If the shimmer comes off the Baptist Messenger with such an inaction, it pales when compared to the journalistic tit for tat offered sponsored by the Florida Baptist Witness. In an interview with mega church pastor and President of the SBC Johnny Hunt, James Smith Sr. offers a subtitle to the interview title derailing the entire piece.
Led to believe the GCR is about inspiring greater evangelism, putting more missionaries on the mission field, and planting more churches, the subtitle focuses attention not on Hunt’s personal gestures commensurate with the spirit of the GCR but instead comes off more as a public strong arm of Morris Chapman. In a case of, “What was he thinking?” Smith decides it more important to ask “where does Morris stand” than suggest others view Hunt’s decisions as the indicative mood of an SBC who found its glimmer of hope in the midst of decline in Louisville.
Read the posts. Many lauded and continue to laud the GCR vote as one for history, the record books, and the return of the SBC whose demise may have been greatly exaggerated it is hoped. Tactics like Smith’s, along with the words of Hunt, indicate the glimmer is already coming off the GCR. Seems we cannot abide success and positive moves without sniping along the way. These aren’t new tactics. These are the ones of days gone by – CR days gone by. Still ringing in my ears are the words, “But Todd, you don’t know what some of them have done to us.”
There is no place in a GCR for manipulative editorials. No place for Presidential sniping. No call for doing what we have always done. But, I guess now that the SBC is beyond 150 years old it is time to do as we do with traditional churches we believe cannot grow. Let’s throw it over and start something new. Denominational types have been telling faithful pastors that since they do not grow as fast as others, it is time for something better. What is good for the church is good for the denomination.
Whatever description we want to give the second generation CR group will not in any way change things if we do not see different tactics. The glimmer may not be gone, but the shine is sure coming off.
I have read, heard, and talked with folks who think Morris Chapman to have slipped in his leadership skill in the SBC. Calls for his resignation have come from varied places. The more we hear and read pieces like what Smith offers the more some of us are going to wonder if there is not something to Morris’ reticence to go along in the beginning. Could it be he noticed this was simply a re-arranging the deck chairs on the Titanic? And, if it is discovered this is nothing more than a streamlining, read restructuring, then any bureaucracy that emerges will be insufficient.
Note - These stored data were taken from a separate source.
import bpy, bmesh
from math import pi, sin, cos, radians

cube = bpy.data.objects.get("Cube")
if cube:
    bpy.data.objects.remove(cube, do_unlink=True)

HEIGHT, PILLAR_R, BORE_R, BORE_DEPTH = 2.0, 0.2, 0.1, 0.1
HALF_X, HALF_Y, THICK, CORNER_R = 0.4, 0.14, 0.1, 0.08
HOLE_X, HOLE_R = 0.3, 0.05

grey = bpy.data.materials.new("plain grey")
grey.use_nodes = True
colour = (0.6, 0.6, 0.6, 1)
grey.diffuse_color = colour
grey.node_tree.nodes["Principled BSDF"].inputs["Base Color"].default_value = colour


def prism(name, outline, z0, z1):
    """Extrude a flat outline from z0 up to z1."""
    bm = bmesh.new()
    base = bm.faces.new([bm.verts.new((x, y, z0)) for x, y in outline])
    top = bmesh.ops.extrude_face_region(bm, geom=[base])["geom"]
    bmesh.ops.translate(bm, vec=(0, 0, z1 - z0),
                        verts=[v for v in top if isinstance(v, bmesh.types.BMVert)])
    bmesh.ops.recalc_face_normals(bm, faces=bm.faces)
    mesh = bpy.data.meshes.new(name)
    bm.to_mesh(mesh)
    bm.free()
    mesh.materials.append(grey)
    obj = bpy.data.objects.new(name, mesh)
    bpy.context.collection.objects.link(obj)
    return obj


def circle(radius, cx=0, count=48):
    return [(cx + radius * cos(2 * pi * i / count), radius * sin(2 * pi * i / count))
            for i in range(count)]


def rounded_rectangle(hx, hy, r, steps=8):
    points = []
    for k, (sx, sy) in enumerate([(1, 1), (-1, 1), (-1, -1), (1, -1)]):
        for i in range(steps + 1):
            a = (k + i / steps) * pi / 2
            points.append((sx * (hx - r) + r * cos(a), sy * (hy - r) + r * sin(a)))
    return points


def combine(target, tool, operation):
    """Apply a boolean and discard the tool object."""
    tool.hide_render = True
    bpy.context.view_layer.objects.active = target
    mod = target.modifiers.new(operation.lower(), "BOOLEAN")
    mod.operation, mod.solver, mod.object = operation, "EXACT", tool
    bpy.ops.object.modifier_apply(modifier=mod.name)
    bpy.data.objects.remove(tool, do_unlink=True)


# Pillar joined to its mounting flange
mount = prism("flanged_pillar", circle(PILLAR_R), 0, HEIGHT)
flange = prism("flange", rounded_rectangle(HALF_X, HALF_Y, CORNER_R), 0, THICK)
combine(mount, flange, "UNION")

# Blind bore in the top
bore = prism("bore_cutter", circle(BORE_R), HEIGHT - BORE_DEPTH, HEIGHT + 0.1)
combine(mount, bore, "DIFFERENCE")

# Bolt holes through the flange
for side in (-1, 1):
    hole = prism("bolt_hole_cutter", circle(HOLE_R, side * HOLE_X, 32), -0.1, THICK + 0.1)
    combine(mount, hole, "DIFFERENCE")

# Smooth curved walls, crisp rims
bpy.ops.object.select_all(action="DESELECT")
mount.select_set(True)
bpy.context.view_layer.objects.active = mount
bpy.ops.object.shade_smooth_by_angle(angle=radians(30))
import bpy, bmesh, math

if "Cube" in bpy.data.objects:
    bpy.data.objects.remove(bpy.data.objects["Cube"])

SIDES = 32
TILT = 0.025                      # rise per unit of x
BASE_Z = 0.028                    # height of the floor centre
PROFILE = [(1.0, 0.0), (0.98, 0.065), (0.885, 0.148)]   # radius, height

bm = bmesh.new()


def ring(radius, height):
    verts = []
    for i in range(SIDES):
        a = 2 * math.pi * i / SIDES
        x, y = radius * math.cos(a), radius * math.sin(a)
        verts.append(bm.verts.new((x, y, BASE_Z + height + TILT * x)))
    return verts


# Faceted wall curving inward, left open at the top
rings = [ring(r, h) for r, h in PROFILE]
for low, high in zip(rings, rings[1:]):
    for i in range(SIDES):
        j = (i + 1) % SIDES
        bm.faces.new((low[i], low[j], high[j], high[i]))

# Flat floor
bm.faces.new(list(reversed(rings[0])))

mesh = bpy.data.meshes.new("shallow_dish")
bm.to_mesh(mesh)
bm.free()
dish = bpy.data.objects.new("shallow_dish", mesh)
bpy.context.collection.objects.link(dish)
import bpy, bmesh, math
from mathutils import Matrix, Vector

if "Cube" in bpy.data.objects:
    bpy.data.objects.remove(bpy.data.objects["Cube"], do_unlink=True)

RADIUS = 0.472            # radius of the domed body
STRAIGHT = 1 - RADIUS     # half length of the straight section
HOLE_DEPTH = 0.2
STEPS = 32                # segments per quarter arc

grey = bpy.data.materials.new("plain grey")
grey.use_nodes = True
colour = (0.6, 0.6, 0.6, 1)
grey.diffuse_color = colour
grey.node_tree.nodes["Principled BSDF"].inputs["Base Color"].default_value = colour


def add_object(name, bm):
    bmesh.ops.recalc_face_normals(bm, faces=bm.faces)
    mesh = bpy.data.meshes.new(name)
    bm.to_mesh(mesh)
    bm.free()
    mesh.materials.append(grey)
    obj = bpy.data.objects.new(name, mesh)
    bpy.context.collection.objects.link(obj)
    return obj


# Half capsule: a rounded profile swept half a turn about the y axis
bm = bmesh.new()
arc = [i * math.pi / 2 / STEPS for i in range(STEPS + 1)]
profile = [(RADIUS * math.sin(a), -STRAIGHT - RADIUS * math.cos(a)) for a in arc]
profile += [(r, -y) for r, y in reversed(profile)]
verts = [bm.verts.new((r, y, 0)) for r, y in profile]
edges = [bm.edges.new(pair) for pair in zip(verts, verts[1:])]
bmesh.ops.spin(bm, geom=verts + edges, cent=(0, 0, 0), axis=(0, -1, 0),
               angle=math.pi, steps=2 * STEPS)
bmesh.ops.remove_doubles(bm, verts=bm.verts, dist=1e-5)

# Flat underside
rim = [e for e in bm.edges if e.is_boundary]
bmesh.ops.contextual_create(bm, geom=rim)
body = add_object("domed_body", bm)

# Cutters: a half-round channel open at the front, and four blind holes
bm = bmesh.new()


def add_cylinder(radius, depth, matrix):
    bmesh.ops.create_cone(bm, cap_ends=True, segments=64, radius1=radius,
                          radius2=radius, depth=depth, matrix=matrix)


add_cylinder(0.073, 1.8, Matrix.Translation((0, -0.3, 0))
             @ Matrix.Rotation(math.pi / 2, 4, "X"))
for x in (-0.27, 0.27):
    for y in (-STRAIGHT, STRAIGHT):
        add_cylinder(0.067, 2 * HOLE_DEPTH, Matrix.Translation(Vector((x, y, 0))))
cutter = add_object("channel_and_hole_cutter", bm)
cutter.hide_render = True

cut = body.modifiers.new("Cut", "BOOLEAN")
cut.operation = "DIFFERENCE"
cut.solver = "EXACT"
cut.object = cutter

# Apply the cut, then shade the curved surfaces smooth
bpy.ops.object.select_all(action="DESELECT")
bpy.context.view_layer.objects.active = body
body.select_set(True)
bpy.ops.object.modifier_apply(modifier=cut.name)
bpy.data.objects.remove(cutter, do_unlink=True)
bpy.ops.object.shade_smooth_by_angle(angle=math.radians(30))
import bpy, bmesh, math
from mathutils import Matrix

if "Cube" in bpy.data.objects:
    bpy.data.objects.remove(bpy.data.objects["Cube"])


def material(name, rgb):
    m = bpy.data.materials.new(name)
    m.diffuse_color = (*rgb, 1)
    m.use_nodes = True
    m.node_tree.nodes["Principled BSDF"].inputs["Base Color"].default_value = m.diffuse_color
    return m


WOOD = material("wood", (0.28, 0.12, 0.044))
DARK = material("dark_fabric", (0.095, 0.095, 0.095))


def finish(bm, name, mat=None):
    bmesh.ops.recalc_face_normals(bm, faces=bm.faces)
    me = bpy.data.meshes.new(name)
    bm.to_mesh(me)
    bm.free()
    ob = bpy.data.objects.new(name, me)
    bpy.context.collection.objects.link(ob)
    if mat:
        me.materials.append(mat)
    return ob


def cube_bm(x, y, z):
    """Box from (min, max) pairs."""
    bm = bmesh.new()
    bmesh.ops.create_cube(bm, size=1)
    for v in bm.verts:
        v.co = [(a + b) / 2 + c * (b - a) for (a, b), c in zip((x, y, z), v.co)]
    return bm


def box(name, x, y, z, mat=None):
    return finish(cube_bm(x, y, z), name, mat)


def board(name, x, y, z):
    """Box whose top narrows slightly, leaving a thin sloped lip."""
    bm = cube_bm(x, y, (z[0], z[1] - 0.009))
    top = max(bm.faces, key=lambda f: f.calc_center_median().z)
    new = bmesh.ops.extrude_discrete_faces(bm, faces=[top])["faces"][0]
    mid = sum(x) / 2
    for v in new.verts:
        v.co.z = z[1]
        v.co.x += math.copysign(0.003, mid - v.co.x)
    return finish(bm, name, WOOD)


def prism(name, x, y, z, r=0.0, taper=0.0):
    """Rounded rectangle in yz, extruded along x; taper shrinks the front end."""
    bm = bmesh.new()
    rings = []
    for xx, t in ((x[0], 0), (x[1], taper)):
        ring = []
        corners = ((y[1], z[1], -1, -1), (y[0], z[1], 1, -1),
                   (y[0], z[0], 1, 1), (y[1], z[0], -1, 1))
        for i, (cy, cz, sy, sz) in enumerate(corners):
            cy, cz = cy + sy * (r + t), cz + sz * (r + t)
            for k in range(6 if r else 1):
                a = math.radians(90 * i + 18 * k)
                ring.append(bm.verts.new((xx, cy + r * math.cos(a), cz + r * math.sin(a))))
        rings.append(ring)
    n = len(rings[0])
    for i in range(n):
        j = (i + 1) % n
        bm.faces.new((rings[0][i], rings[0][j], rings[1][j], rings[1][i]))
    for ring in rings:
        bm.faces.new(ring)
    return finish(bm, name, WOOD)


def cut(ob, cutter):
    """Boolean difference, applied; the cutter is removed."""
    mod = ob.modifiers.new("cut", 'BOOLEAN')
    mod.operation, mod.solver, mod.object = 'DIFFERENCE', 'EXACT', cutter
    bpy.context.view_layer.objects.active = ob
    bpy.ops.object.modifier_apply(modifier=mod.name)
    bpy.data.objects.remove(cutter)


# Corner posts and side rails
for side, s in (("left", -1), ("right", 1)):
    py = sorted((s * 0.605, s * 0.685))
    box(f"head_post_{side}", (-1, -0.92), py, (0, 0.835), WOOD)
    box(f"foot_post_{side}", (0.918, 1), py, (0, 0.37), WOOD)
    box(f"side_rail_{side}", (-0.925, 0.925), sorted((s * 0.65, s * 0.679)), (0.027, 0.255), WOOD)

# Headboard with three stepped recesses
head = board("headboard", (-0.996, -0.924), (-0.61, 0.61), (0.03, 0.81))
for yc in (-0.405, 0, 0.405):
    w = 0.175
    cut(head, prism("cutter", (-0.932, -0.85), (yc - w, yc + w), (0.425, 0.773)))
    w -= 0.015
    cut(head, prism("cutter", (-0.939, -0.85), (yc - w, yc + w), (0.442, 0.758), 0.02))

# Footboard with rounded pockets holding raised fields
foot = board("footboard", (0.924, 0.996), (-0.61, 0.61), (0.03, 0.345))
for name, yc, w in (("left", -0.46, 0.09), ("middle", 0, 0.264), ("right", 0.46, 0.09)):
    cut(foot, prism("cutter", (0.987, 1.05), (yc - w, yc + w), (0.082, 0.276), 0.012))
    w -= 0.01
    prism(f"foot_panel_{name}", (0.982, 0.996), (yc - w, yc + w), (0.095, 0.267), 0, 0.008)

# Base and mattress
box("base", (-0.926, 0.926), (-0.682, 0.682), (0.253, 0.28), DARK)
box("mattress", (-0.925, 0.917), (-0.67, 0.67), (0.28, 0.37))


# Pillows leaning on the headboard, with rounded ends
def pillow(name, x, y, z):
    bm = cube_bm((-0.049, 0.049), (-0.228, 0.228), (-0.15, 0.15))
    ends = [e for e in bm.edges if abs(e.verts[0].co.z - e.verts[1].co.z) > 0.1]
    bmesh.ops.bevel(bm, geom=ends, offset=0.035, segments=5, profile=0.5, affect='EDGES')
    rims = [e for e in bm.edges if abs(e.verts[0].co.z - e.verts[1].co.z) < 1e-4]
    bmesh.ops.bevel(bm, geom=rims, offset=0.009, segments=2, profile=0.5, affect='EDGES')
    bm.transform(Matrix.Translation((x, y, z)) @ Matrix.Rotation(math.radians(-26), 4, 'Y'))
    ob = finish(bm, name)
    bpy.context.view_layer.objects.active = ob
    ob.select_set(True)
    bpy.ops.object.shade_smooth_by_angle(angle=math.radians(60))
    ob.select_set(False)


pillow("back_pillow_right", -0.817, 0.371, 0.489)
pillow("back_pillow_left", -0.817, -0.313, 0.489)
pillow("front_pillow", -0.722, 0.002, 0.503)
We will soon be asking, “Why would we throw good money after bad?”
My simple read of the Scriptures indicates what is prayed for is laborers – people. When we continue to make money the means to our demise we are simply asking the people of the SBC to fund a monumental bailout that will in the end not lead to lives lived in the way of Jesus drawing people to hope and faith in Jesus, the Christ.
I am still going to beat my drum. What we need is a Great Commandment Resurgence. Getting the Great Commission ahead of the Great Commandment misses the point of Jesus’ life. It is about our love for the other.